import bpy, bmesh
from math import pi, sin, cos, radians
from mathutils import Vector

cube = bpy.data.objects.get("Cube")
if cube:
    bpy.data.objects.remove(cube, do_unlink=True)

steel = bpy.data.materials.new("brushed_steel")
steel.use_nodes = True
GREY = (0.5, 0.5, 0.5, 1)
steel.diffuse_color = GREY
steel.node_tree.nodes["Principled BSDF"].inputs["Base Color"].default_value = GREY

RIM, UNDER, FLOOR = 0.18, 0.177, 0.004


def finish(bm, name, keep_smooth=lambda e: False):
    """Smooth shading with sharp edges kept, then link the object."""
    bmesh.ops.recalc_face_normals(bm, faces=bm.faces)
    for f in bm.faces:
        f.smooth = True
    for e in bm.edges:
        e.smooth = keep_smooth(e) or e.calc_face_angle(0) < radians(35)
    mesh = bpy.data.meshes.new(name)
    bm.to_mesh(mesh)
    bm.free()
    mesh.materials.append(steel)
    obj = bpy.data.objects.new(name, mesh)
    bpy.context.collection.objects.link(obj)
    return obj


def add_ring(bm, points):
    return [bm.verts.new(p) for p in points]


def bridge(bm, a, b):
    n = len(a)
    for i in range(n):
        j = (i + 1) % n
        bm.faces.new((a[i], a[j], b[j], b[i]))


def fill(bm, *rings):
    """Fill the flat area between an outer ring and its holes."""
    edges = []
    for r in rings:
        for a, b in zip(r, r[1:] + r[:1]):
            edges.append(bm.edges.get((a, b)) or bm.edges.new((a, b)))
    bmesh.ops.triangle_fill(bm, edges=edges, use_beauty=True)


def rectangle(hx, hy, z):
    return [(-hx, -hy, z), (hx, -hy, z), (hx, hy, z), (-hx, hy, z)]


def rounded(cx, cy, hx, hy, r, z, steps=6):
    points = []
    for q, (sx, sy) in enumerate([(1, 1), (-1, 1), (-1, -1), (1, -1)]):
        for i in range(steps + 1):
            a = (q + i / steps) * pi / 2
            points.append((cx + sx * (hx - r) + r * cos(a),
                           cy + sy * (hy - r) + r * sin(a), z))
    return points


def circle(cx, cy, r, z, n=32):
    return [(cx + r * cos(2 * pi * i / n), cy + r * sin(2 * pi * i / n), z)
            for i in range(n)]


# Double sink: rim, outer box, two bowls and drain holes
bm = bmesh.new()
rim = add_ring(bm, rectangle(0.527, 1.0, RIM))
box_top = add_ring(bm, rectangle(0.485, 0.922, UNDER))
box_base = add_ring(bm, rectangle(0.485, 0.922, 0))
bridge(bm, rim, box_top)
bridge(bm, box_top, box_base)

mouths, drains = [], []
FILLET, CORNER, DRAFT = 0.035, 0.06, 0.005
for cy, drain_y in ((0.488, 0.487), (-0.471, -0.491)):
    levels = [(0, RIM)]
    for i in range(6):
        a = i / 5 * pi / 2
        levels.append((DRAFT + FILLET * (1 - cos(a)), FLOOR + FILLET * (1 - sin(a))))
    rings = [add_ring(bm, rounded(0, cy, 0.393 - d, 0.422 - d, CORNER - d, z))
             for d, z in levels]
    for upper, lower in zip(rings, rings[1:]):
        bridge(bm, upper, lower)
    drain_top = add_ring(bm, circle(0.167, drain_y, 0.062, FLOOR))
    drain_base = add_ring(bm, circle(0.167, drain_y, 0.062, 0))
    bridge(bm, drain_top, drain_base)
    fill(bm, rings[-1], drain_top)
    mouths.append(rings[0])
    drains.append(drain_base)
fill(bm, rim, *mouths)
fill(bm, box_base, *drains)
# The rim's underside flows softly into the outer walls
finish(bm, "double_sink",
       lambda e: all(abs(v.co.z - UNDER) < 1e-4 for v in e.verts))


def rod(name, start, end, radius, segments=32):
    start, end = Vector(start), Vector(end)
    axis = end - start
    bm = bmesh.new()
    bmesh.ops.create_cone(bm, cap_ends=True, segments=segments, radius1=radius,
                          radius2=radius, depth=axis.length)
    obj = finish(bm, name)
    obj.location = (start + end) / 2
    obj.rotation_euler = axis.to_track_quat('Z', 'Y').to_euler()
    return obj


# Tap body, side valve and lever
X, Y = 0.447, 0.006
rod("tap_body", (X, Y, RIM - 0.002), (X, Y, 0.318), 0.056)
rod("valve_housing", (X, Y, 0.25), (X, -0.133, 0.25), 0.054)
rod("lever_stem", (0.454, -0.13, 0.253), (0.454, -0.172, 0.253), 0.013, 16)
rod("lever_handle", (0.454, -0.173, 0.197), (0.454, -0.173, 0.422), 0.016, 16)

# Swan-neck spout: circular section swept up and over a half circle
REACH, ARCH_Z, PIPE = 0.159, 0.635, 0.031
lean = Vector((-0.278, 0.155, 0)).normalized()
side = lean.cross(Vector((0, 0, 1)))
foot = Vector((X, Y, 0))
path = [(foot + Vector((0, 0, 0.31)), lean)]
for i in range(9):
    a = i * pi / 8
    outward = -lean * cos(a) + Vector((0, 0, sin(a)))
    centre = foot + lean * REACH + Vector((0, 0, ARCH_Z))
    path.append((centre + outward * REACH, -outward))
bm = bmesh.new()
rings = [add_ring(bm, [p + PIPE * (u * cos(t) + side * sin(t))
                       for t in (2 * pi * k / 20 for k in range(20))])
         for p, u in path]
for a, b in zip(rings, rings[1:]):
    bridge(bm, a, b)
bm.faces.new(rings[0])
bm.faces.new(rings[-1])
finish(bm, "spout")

TASK DIRECTIONS
Could you reproduce exactly the lines of the entries above, from the one with "# Swan-neck spout: circular" through the one with "outward = -lean", and nothing else?

ANSWER AREA
# Swan-neck spout: circular section swept up and over a half circle
REACH, ARCH_Z, PIPE = 0.159, 0.635, 0.031
lean = Vector((-0.278, 0.155, 0)).normalized()
side = lean.cross(Vector((0, 0, 1)))
foot = Vector((X, Y, 0))
path = [(foot + Vector((0, 0, 0.31)), lean)]
for i in range(9):
    a = i * pi / 8
    outward = -lean * cos(a) + Vector((0, 0, sin(a)))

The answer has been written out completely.